Goal of the exercise>
Wherever a line in the data holds the word "claws", pull that line out.

Given data>
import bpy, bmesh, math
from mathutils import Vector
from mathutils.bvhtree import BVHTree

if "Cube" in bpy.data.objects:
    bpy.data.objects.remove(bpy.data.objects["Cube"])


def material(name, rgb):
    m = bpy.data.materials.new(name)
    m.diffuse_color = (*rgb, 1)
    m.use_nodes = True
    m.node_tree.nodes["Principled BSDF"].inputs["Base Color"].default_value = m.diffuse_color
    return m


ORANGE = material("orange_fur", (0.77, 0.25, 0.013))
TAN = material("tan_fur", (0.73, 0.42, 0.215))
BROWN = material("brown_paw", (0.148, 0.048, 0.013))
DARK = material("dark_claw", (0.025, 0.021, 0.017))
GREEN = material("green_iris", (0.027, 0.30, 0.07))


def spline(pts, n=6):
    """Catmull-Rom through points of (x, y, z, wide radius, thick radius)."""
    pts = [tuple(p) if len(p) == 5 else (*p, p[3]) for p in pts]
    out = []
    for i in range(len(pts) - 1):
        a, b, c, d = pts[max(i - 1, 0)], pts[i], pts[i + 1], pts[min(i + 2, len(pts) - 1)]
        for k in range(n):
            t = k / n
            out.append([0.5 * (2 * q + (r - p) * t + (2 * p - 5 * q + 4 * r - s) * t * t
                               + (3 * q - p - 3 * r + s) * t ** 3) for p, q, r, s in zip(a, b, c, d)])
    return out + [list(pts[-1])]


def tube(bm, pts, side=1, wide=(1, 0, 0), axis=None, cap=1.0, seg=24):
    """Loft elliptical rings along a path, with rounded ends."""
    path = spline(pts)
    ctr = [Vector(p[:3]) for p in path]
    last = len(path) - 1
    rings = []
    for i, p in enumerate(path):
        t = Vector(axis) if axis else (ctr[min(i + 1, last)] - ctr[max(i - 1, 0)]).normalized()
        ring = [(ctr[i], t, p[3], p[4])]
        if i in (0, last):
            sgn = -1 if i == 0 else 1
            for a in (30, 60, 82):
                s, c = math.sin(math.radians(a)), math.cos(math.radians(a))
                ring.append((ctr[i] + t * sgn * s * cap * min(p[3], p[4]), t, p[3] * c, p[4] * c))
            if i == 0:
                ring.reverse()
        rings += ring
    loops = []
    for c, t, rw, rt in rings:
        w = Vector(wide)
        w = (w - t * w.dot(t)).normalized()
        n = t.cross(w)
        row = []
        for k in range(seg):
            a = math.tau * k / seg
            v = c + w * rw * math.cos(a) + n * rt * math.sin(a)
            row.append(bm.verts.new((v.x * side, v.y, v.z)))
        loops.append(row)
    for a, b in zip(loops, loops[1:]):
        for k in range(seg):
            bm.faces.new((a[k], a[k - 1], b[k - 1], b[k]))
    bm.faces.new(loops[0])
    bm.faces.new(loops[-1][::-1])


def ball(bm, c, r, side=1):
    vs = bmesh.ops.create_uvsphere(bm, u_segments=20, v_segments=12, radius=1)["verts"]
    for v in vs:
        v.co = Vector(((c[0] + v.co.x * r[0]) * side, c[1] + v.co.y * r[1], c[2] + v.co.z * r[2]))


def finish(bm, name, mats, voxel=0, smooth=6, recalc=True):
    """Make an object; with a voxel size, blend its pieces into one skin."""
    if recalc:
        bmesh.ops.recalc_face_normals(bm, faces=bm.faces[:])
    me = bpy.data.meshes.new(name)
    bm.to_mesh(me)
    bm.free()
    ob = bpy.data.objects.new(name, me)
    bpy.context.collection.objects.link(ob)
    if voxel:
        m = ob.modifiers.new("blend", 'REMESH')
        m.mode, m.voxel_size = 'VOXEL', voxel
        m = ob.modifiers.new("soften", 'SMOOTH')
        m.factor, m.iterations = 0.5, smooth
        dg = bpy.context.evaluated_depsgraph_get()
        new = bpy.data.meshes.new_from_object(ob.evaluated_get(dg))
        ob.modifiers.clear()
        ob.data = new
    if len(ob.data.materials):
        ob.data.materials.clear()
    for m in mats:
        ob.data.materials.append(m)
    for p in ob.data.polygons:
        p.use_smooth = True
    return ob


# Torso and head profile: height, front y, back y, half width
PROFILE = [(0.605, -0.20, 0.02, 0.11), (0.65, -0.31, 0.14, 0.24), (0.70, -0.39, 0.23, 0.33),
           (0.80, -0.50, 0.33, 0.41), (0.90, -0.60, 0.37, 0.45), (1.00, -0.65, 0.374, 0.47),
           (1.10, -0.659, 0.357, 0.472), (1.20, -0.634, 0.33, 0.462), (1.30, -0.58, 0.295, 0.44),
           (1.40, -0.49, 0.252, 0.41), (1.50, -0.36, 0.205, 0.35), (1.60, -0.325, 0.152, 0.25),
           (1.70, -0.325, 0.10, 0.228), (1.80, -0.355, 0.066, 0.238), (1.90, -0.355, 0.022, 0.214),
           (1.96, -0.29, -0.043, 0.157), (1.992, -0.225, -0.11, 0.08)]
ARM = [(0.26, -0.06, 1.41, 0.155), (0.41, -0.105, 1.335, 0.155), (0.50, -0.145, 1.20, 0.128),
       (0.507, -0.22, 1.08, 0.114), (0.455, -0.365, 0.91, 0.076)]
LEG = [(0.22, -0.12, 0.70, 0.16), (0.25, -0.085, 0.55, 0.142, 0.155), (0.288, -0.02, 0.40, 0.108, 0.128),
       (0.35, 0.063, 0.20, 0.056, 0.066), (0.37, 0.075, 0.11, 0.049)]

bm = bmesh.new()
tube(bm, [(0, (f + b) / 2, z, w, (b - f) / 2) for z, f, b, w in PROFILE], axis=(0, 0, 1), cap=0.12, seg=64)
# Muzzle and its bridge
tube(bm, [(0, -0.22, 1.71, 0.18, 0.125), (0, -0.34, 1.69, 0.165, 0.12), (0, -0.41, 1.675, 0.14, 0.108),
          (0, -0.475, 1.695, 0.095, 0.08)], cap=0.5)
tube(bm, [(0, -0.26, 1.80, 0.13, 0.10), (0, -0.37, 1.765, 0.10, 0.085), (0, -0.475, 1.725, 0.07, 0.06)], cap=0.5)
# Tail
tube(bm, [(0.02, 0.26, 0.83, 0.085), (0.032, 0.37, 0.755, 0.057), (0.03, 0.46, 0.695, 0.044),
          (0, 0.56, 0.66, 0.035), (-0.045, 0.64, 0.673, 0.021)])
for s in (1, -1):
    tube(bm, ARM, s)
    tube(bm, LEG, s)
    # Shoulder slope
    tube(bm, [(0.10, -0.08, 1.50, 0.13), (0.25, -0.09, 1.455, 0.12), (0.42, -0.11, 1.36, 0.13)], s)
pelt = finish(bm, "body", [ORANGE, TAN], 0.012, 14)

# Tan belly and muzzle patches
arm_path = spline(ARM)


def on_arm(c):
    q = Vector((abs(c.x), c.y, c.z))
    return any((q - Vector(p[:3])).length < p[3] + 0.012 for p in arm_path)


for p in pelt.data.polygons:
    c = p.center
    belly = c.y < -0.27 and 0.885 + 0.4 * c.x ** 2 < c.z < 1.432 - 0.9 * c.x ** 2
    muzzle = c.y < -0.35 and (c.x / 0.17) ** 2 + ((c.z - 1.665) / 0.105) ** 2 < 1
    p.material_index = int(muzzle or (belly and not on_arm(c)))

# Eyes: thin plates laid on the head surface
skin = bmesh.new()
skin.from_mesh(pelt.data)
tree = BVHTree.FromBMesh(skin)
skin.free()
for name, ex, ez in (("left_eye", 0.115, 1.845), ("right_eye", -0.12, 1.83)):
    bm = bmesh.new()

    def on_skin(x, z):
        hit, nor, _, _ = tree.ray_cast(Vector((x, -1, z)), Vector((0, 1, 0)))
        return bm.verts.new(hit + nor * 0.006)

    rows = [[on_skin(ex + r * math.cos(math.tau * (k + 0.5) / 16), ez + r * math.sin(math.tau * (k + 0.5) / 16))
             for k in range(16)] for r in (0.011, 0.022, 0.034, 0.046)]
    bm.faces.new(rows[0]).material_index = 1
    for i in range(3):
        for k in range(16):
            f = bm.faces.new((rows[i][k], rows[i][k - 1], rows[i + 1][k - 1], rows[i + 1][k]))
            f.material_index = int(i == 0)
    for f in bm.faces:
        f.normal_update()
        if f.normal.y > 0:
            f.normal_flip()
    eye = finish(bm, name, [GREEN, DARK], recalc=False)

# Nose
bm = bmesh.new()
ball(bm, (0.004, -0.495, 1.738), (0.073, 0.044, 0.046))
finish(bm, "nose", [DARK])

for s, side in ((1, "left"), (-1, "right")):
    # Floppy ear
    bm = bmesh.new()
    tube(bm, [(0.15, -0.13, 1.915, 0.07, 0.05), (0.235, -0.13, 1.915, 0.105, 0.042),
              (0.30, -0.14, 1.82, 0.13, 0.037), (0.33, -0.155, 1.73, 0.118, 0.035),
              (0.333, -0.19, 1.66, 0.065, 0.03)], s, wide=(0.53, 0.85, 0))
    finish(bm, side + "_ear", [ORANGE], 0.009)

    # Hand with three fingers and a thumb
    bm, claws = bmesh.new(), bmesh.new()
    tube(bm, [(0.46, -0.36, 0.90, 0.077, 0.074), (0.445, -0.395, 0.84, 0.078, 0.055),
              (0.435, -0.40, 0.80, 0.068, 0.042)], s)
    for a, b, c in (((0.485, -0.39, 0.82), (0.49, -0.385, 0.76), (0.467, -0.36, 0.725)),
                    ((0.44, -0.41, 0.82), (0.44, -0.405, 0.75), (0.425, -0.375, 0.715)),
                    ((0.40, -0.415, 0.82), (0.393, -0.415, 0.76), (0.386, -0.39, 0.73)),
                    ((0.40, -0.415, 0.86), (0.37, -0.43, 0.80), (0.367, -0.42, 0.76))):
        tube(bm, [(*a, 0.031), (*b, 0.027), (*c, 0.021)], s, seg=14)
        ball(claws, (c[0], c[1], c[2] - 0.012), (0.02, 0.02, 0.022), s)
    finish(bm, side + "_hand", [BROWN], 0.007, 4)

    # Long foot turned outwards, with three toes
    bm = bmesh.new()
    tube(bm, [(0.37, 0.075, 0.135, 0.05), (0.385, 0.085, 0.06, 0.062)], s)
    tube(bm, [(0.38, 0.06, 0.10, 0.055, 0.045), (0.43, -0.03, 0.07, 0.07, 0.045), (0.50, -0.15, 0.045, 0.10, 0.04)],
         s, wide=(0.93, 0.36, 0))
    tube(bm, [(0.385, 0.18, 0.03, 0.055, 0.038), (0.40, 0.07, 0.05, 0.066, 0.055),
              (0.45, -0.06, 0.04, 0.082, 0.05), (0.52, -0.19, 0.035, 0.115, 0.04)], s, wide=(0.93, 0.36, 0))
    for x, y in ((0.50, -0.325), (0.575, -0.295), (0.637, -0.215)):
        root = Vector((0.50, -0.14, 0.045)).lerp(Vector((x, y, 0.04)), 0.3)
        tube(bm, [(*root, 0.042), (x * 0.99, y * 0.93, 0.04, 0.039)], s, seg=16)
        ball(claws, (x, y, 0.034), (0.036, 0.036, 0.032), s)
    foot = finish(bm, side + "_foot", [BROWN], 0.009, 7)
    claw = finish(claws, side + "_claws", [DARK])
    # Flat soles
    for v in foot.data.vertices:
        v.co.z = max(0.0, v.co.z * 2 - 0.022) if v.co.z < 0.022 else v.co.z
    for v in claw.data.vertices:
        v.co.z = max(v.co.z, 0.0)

Your response>
    bm, claws = bmesh.new(), bmesh.new()
        ball(claws, (c[0], c[1], c[2] - 0.012), (0.02, 0.02, 0.022), s)
        ball(claws, (x, y, 0.034), (0.036, 0.036, 0.032), s)
    claw = finish(claws, side + "_claws", [DARK])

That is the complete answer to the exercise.